:: RECORDS SHOWN ::

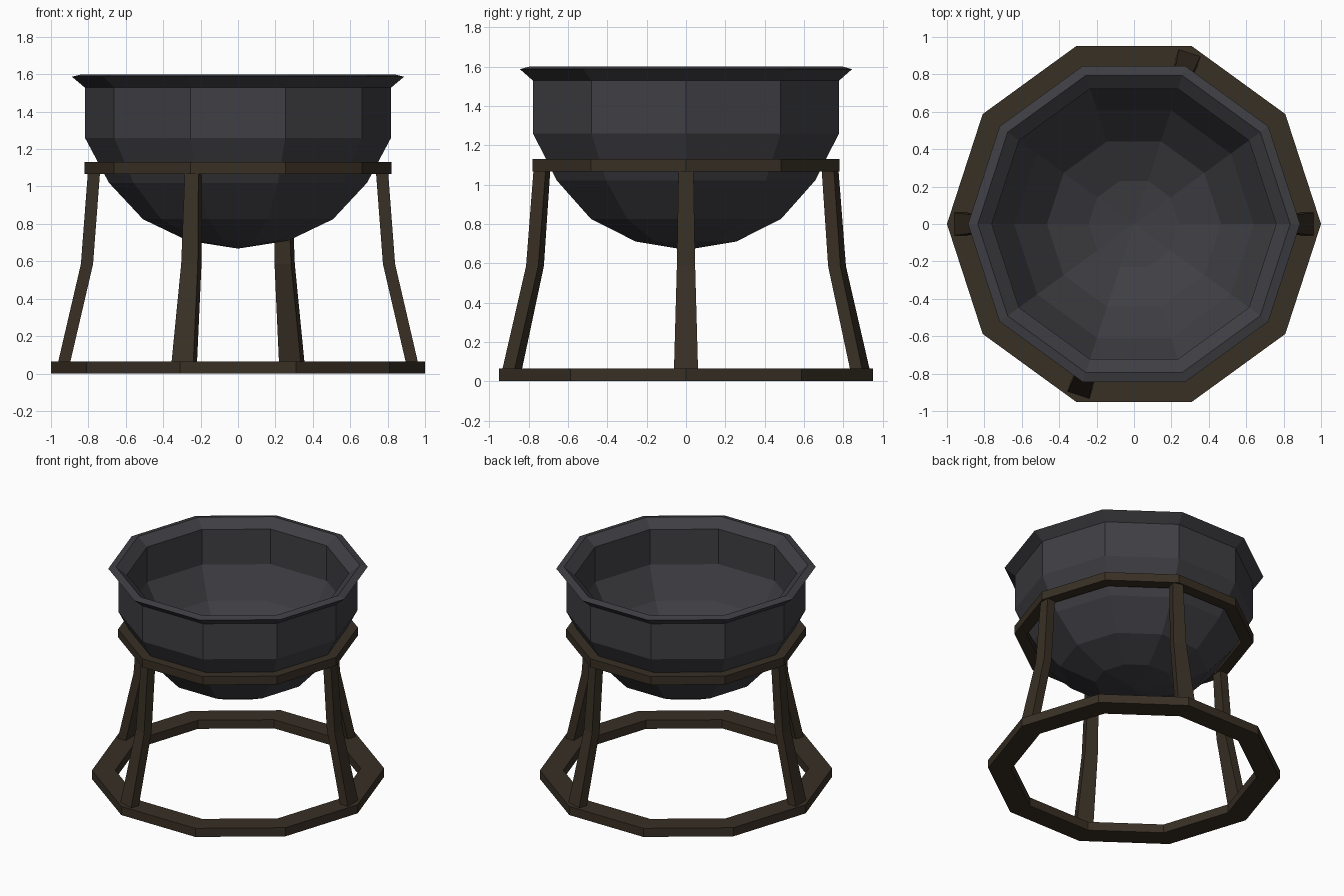
import bpy, bmesh, math

if "Cube" in bpy.data.objects:
    bpy.data.objects.remove(bpy.data.objects["Cube"])

SIDES = 10


def material(name, rgb):
    m = bpy.data.materials.new(name)
    m.diffuse_color = (*rgb, 1.0)
    m.use_nodes = True
    m.node_tree.nodes["Principled BSDF"].inputs["Base Color"].default_value = m.diffuse_color
    return m


IRON = material("dark grey iron", (0.050, 0.049, 0.057))
WOOD = material("dark brown metal", (0.040, 0.029, 0.018))


def finish(bm, name, mat):
    bmesh.ops.recalc_face_normals(bm, faces=bm.faces[:])
    me = bpy.data.meshes.new(name)
    bm.to_mesh(me)
    bm.free()
    me.materials.append(mat)
    ob = bpy.data.objects.new(name, me)
    bpy.context.collection.objects.link(ob)
    return ob


def lathe(name, profile, mat, closed=False):
    """Spin (radius, z) points into ten flat sides; radius 0 makes a pole."""
    bm = bmesh.new()
    rows = []
    for r, z in profile:
        if r == 0:
            rows.append([bm.verts.new((0, 0, z))] * SIDES)
        else:
            rows.append([bm.verts.new((r * math.cos(a), r * math.sin(a), z))
                         for a in (2 * math.pi * i / SIDES for i in range(SIDES))])
    pairs = list(zip(rows, rows[1:]))
    if closed:
        pairs.append((rows[-1], rows[0]))
    for lo, hi in pairs:
        for i in range(SIDES):
            j = (i + 1) % SIDES
            corners = list(dict.fromkeys([lo[i], lo[j], hi[j], hi[i]]))
            bm.faces.new(corners)
    return finish(bm, name, mat)


def ring(name, r_out, r_in, z0, z1):
    return lathe(name, [(r_out, z0), (r_out, z1), (r_in, z1), (r_in, z0)], WOOD, True)


# Bowl: outer skin from the bottom up, over the flared lip, down the inside
lathe("bowl", [
    (0, 0.668), (0.268, 0.71), (0.508, 0.825), (0.69, 1.02),
    (0.818, 1.26), (0.818, 1.528), (0.888, 1.587), (0.835, 1.60),
    (0.76, 1.54), (0.76, 1.275), (0.64, 1.055), (0.465, 0.87),
    (0.242, 0.768), (0, 0.73)], IRON)

# Stand rings
ring("base_ring", 1.0, 0.84, 0.0, 0.065)
ring("bowl_support_ring", 0.82, 0.735, 1.067, 1.13)

# Bent, tapering legs: (inner radius, outer radius, width, z)
SECTIONS = [(0.904, 0.969, 0.124, 0.03), (0.775, 0.84, 0.093, 0.585),
            (0.737, 0.802, 0.076, 1.085)]


def leg(name, degrees):
    bm = bmesh.new()
    c, s = math.cos(math.radians(degrees)), math.sin(math.radians(degrees))
    loops = []
    for r0, r1, w, z in SECTIONS:
        h = w / 2
        loops.append([bm.verts.new((r * c - t * s, r * s + t * c, z))
                      for r, t in ((r0, -h), (r1, -h), (r1, h), (r0, h))])
    for lo, hi in zip(loops, loops[1:]):
        for i in range(4):
            j = (i + 1) % 4
            bm.faces.new((lo[i], lo[j], hi[j], hi[i]))
    bm.faces.new(loops[0])
    bm.faces.new(loops[-1])
    finish(bm, name, WOOD)


for label, angle in (("right", 0), ("back", 72), ("left", 180), ("front", 252)):
    leg(label + "_leg", angle)
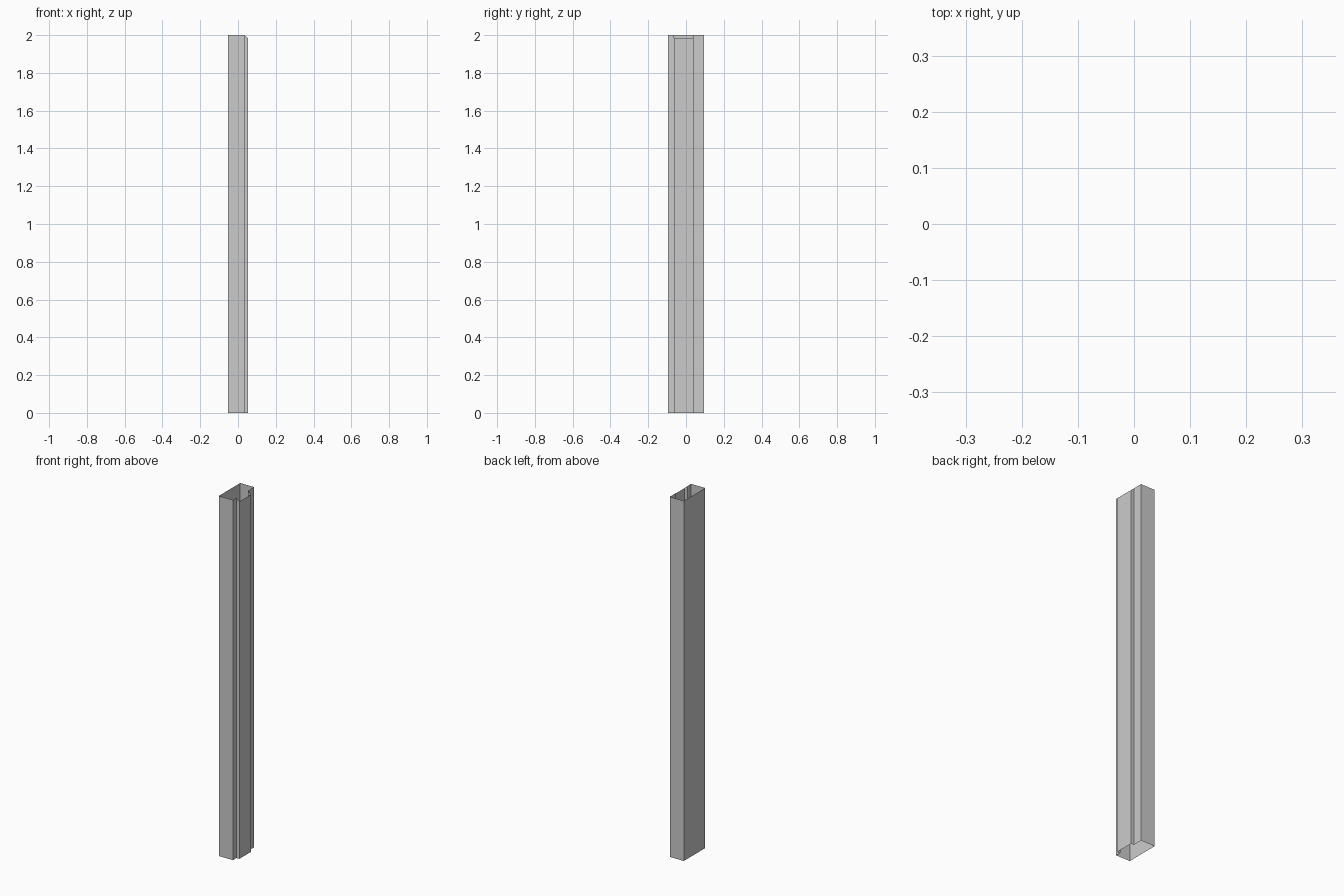
import bpy

if "Cube" in bpy.data.objects:
    bpy.data.objects.remove(bpy.data.objects["Cube"])

HEIGHT = 2.0
RIB_TOP = 1.984          # the raised channel's outer edge stops a little short
BACK, FACE, RIB = -0.052, 0.034, 0.052
HALF = 0.094
RIB_A, RIB_B = -0.063, 0.04


def sheet_wall(name, outline):
    """Extrude an open plan outline of (x, y, top) points into a thin sheet."""
    n = len(outline)
    verts = [(x, y, 0) for x, y, t in outline] + [(x, y, t) for x, y, t in outline]
    faces = [(i, i + 1, n + i + 1, n + i) for i in range(n - 1)]
    mesh = bpy.data.meshes.new(name)
    mesh.from_pydata(verts, [], faces)
    mesh.update()
    obj = bpy.data.objects.new(name, mesh)
    bpy.context.collection.objects.link(obj)
    return obj


# Hollow casing, open at both ends, with a slot in its +x face
sheet_wall("casing", [(x, y, HEIGHT) for x, y in (
    (FACE, RIB_B), (FACE, HALF), (BACK, HALF),
    (BACK, -HALF), (FACE, -HALF), (FACE, RIB_A))])

# Raised channel that bridges the slot, its side tops sloping outwards
sheet_wall("raised_channel", [
    (FACE, RIB_A, HEIGHT), (RIB, RIB_A, RIB_TOP),
    (RIB, RIB_B, RIB_TOP), (FACE, RIB_B, HEIGHT)])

:::

**WORK TO COMPLETE**. Reproduce the data above without a single change, please, but without its pictures.

**TASK RESPONSE**.
import bpy, bmesh, math

if "Cube" in bpy.data.objects:
    bpy.data.objects.remove(bpy.data.objects["Cube"])

SIDES = 10


def material(name, rgb):
    m = bpy.data.materials.new(name)
    m.diffuse_color = (*rgb, 1.0)
    m.use_nodes = True
    m.node_tree.nodes["Principled BSDF"].inputs["Base Color"].default_value = m.diffuse_color
    return m


IRON = material("dark grey iron", (0.050, 0.049, 0.057))
WOOD = material("dark brown metal", (0.040, 0.029, 0.018))


def finish(bm, name, mat):
    bmesh.ops.recalc_face_normals(bm, faces=bm.faces[:])
    me = bpy.data.meshes.new(name)
    bm.to_mesh(me)
    bm.free()
    me.materials.append(mat)
    ob = bpy.data.objects.new(name, me)
    bpy.context.collection.objects.link(ob)
    return ob


def lathe(name, profile, mat, closed=False):
    """Spin (radius, z) points into ten flat sides; radius 0 makes a pole."""
    bm = bmesh.new()
    rows = []
    for r, z in profile:
        if r == 0:
            rows.append([bm.verts.new((0, 0, z))] * SIDES)
        else:
            rows.append([bm.verts.new((r * math.cos(a), r * math.sin(a), z))
                         for a in (2 * math.pi * i / SIDES for i in range(SIDES))])
    pairs = list(zip(rows, rows[1:]))
    if closed:
        pairs.append((rows[-1], rows[0]))
    for lo, hi in pairs:
        for i in range(SIDES):
            j = (i + 1) % SIDES
            corners = list(dict.fromkeys([lo[i], lo[j], hi[j], hi[i]]))
            bm.faces.new(corners)
    return finish(bm, name, mat)


def ring(name, r_out, r_in, z0, z1):
    return lathe(name, [(r_out, z0), (r_out, z1), (r_in, z1), (r_in, z0)], WOOD, True)


# Bowl: outer skin from the bottom up, over the flared lip, down the inside
lathe("bowl", [
    (0, 0.668), (0.268, 0.71), (0.508, 0.825), (0.69, 1.02),
    (0.818, 1.26), (0.818, 1.528), (0.888, 1.587), (0.835, 1.60),
    (0.76, 1.54), (0.76, 1.275), (0.64, 1.055), (0.465, 0.87),
    (0.242, 0.768), (0, 0.73)], IRON)

# Stand rings
ring("base_ring", 1.0, 0.84, 0.0, 0.065)
ring("bowl_support_ring", 0.82, 0.735, 1.067, 1.13)

# Bent, tapering legs: (inner radius, outer radius, width, z)
SECTIONS = [(0.904, 0.969, 0.124, 0.03), (0.775, 0.84, 0.093, 0.585),
            (0.737, 0.802, 0.076, 1.085)]


def leg(name, degrees):
    bm = bmesh.new()
    c, s = math.cos(math.radians(degrees)), math.sin(math.radians(degrees))
    loops = []
    for r0, r1, w, z in SECTIONS:
        h = w / 2
        loops.append([bm.verts.new((r * c - t * s, r * s + t * c, z))
                      for r, t in ((r0, -h), (r1, -h), (r1, h), (r0, h))])
    for lo, hi in zip(loops, loops[1:]):
        for i in range(4):
            j = (i + 1) % 4
            bm.faces.new((lo[i], lo[j], hi[j], hi[i]))
    bm.faces.new(loops[0])
    bm.faces.new(loops[-1])
    finish(bm, name, WOOD)


for label, angle in (("right", 0), ("back", 72), ("left", 180), ("front", 252)):
    leg(label + "_leg", angle)
import bpy

if "Cube" in bpy.data.objects:
    bpy.data.objects.remove(bpy.data.objects["Cube"])

HEIGHT = 2.0
RIB_TOP = 1.984          # the raised channel's outer edge stops a little short
BACK, FACE, RIB = -0.052, 0.034, 0.052
HALF = 0.094
RIB_A, RIB_B = -0.063, 0.04


def sheet_wall(name, outline):
    """Extrude an open plan outline of (x, y, top) points into a thin sheet."""
    n = len(outline)
    verts = [(x, y, 0) for x, y, t in outline] + [(x, y, t) for x, y, t in outline]
    faces = [(i, i + 1, n + i + 1, n + i) for i in range(n - 1)]
    mesh = bpy.data.meshes.new(name)
    mesh.from_pydata(verts, [], faces)
    mesh.update()
    obj = bpy.data.objects.new(name, mesh)
    bpy.context.collection.objects.link(obj)
    return obj


# Hollow casing, open at both ends, with a slot in its +x face
sheet_wall("casing", [(x, y, HEIGHT) for x, y in (
    (FACE, RIB_B), (FACE, HALF), (BACK, HALF),
    (BACK, -HALF), (FACE, -HALF), (FACE, RIB_A))])

# Raised channel that bridges the slot, its side tops sloping outwards
sheet_wall("raised_channel", [
    (FACE, RIB_A, HEIGHT), (RIB, RIB_A, RIB_TOP),
    (RIB, RIB_B, RIB_TOP), (FACE, RIB_B, HEIGHT)])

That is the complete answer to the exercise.